Jalapeno: Dark green fruits are at their hottest when they are allowed to fully ripen to red. 3,500-8,000shu.
Anaheim: Mildly hot chili pepper. Plants produce loads of long green fruit that turn brilliant red when fully ripe. 4000-8,000 shu.
Serrano: Very hot and pungent pepper with a distinct flavor! Five times hotter than Jalapenos. 6,000-23,000shu.
Cayanetta: Compact habit ideal for containers, windowsills and garden borders. Doesn’t need staking. Abundant bright red 4 inch fruit. Cold & Heat tolerant. 10,000-20000shu.

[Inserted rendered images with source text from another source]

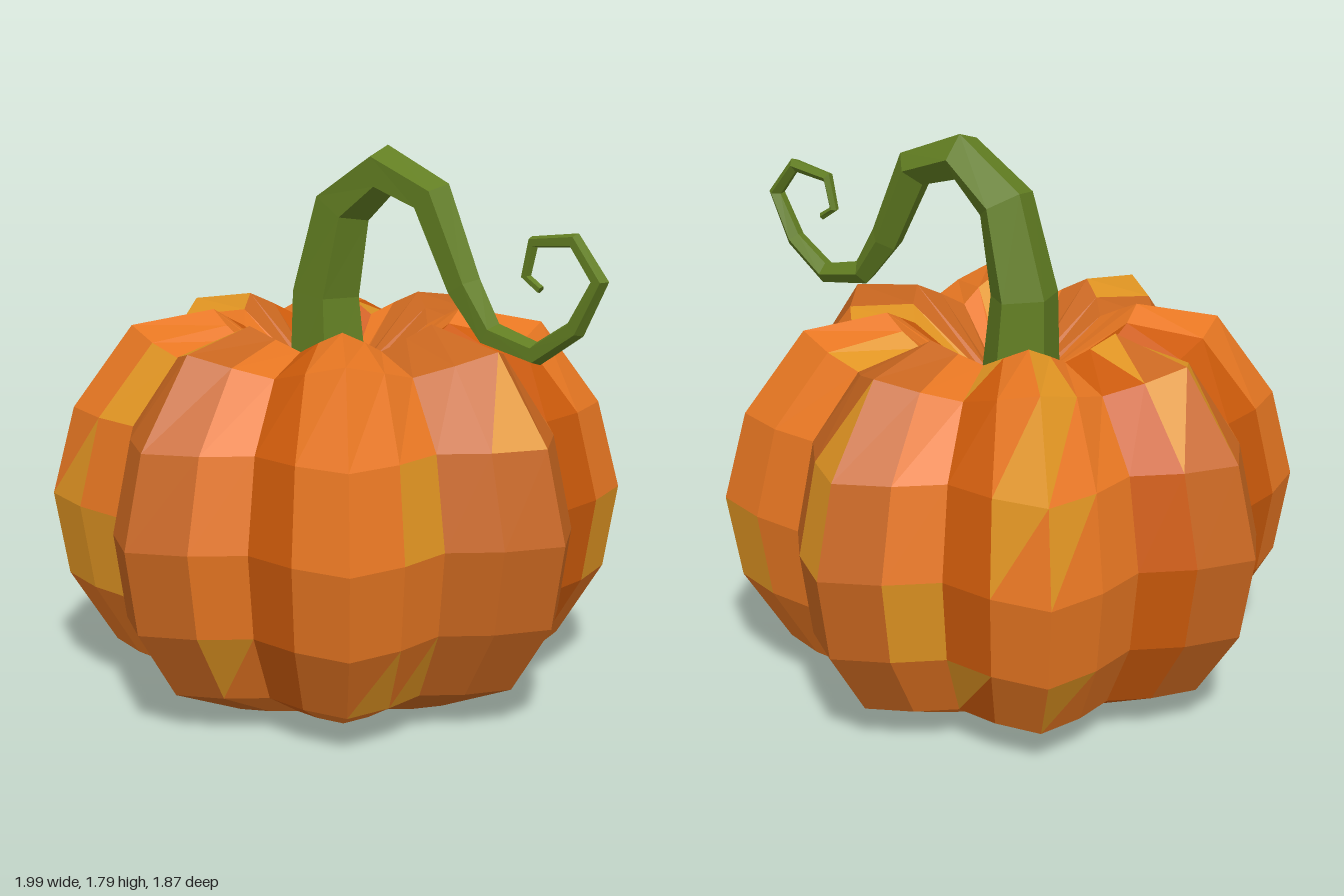
import * as THREE from 'three';

const mat = (name, color) => new THREE.MeshStandardMaterial({ name, color });

// Flat-shaded mesh from a list of triangles (each three Vector3)
function facets(name, tris, material) {
  const g = new THREE.BufferGeometry().setFromPoints(tris.flat());
  g.computeVertexNormals();
  const m = new THREE.Mesh(g, material);
  m.name = name;
  return m;
}

function createPumpkin() {
  const skins = {
    orange: mat('orange', 0xe87722),
    rust: mat('rustOrange', 0xc8661f),
    burnt: mat('burntOrange', 0xcc5a0a),
    gold: mat('golden', 0xe09422),
  };
  const COLS = 32;
  // Rings from the underside to the sunken top: radius, height, height lost in the grooves
  const rings = [
    [0, 0.07, 0], [0.1, 0.07, 0], [0.46, 0, 0], [0.74, 0.13, 0], [0.89, 0.365, 0],
    [0.935, 0.64, 0], [0.86, 0.93, 0], [0.665, 1.2, 0.07], [0.4, 1.25, 0.08],
    [0.1, 1.02, 0.04], [0, 1.0, 0],
  ];
  // Eight ribs, each four columns wide, with grooves between
  const groove = [0, 0.5, 1, 0.5];
  const point = (c, k) => {
    const a = (c * Math.PI * 2) / COLS, d = groove[c % 4];
    const [r, y, drop] = rings[k];
    const rr = r * (1 - 0.18 * d);
    return new THREE.Vector3(-0.065 + rr * Math.sin(a), y - drop * d, rr * Math.cos(a));
  };

  // Column colours repeat each quarter turn
  const base = ['rust', 'orange', 'burnt', 'orange', 'orange', 'orange', 'rust', 'rust'];
  // Golden patches, by ring: whole cells, then cells with one golden triangle
  const gold = {
    3: [8, 9],
    4: [11, 12, 17, 25, 28, 29],
    5: [5, 15],
    6: [29],
    7: [9, 13, 20, 24, 31],
    8: [4, 9],
  };
  const goldUpper = {
    3: [1, 18, 20, 25],
    5: [19, 20],
    6: [20, 23, 24],
    7: [18, 23],
  };
  const goldLower = {
    3: [4, 5],
    4: [9],
    5: [28],
    6: [7, 15, 19],
  };
  const lists = { orange: [], rust: [], burnt: [], gold: [] };
  for (let k = 0; k < rings.length - 1; k++) {
    for (let c = 0; c < COLS; c++) {
      const plain = c === 22 ? 'burnt' : k < 1 ? 'rust' : base[c % 8];
      const whole = gold[k]?.includes(c);
      const lower = whole || goldLower[k]?.includes(c);
      const upper = whole || goldUpper[k]?.includes(c);
      const p = point(c, k), q = point(c + 1, k), s = point(c + 1, k + 1), t = point(c, k + 1);
      if (rings[k][0] > 0) lists[lower ? 'gold' : plain].push([p, q, s]);
      if (rings[k + 1][0] > 0) lists[upper ? 'gold' : plain].push([p, s, t]);
    }
  }
  const group = new THREE.Group();
  group.name = 'pumpkin';
  for (const key in lists) group.add(facets(key + 'Skin', lists[key], skins[key]));
  return group;
}

function createStem() {
  // Curling centre line: x, y, radius
  const path = [
    [-0.095, 0.98, 0.135], [-0.11, 1.3, 0.113], [-0.035, 1.59, 0.096], [0.14, 1.715, 0.08],
    [0.335, 1.645, 0.068], [0.465, 1.385, 0.056], [0.57, 1.25, 0.043], [0.745, 1.215, 0.037],
    [0.885, 1.31, 0.032], [0.967, 1.46, 0.028], [0.875, 1.57, 0.024], [0.725, 1.55, 0.02],
    [0.7, 1.445, 0.016], [0.755, 1.41, 0.013],
  ];
  // Five sides with one flat side facing the front
  const SIDES = 5;
  const loops = path.map(([x, y, r], i) => {
    const a = path[Math.max(i - 1, 0)], b = path[Math.min(i + 1, path.length - 1)];
    const t = new THREE.Vector2(b[0] - a[0], b[1] - a[1]).normalize();
    return Array.from({ length: SIDES }, (_, j) => {
      const w = (j * Math.PI * 2) / SIDES - Math.PI / 2, n = r * Math.cos(w);
      return new THREE.Vector3(x - t.y * n, y + t.x * n, r * Math.sin(w));
    });
  });
  const tris = [];
  for (let i = 0; i < loops.length - 1; i++) {
    for (let j = 0; j < SIDES; j++) {
      const n = (j + 1) % SIDES;
      const p = loops[i][j], q = loops[i][n], s = loops[i + 1][n], t = loops[i + 1][j];
      tris.push([p, q, s], [p, s, t]);
    }
  }
  // Closed tip
  const tip = loops[loops.length - 1];
  for (let j = 1; j < SIDES - 1; j++) tris.push([tip[0], tip[j], tip[j + 1]]);
  return facets('curledStem', tris, mat('stemGreen', 0x627e22));
}

export function createModel() {
  const model = new THREE.Group();
  model.name = 'pumpkinWithStem';
  model.add(createPumpkin(), createStem());
  return model;
}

Loco Rojo: Compact attractive habit. Loads of 2inch upright facing purple peppers turn green to bright red. Pungent, similar to a cayenne type. 24,000shu.
Tabasco: The pepper used to make the world famous sauce. Pick when red for the spiciest flavor. 30,000-50,000shu.
Cayenne: High yielding hot pepper ripens from dark green to intense red. Bold flavor and medium heat. 75 days, 40,000-70,000shu.
Basket of Fire: Compact Chili for hanging baskets and containers. Heavy crop of 2-3inch creamy colored peppers turns yellow, then orange, then bright red. 80,000shu.
Habanero: Not for the faint of heart. Just one pepper adds spicy heat to an entire dish. Dries and freezes well. 100,000-300,000shu.
Ghost: Legendary variety known as one of the hottest peppers in the world. Also known as Bhut Jolokia. 900,000-1,100,000shu.
The potency of hot peppers can be compared using the Scovill scale.
Steve Boehme is a landscape designer/installer specializing in landscape “makeovers”. “Let’s Grow” is published weekly; column archives are on the “Garden Advice” page at www.goodseedfarm.com. For more information is available at www.goodseedfarm.com or call GoodSeed Farm Landscapes at (937) 587-7021.